What is the Animal Welfare Fund?

The AWF is a pool of money funded by voluntary contributions of Michigan’s taxpayers that provides grants to shelters to:

· Increase the number of Michigan dogs and cats who are sterilized before adoption

· Fund anti-cruelty and proper care programs for the public
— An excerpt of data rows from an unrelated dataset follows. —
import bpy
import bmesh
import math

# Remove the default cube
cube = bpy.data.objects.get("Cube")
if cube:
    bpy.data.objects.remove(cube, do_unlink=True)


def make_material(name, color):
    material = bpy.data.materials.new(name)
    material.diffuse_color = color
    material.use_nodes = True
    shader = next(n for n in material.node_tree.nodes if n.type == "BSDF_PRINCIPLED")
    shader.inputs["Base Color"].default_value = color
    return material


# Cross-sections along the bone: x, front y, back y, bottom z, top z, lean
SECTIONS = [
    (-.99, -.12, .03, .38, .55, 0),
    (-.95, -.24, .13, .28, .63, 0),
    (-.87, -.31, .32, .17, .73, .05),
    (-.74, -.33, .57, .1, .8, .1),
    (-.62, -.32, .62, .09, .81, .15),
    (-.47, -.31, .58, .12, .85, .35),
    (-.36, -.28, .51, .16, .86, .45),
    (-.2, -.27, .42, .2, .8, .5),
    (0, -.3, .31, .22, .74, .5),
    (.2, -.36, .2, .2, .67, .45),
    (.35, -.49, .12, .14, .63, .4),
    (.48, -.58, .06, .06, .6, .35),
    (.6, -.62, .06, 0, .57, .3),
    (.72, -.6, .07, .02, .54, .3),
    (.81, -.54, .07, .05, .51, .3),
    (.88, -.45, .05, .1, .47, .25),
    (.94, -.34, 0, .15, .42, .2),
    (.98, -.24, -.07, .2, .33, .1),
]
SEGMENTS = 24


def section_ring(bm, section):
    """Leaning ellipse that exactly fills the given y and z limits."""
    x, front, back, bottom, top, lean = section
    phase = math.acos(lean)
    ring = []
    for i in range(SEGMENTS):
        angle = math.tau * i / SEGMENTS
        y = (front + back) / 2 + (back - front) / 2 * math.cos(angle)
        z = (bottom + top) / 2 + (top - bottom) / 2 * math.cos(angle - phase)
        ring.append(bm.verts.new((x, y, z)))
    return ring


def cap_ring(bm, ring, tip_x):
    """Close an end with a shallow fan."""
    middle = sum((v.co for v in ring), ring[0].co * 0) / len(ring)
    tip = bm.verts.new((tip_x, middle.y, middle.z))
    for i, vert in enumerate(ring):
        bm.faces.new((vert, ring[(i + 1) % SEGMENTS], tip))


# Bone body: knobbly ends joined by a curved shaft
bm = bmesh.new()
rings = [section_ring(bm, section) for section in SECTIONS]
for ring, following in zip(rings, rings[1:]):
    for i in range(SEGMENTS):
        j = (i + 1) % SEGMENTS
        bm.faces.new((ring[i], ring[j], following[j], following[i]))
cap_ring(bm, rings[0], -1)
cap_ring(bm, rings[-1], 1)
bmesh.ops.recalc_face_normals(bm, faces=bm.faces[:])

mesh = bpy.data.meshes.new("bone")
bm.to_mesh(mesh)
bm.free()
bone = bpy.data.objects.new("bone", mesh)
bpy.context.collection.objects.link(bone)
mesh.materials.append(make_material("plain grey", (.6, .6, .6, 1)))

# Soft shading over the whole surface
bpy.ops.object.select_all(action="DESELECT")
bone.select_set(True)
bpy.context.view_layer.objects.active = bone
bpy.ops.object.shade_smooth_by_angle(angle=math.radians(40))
· Provide anti-cruelty training for staff of, and equipment for, animal shelters Continue reading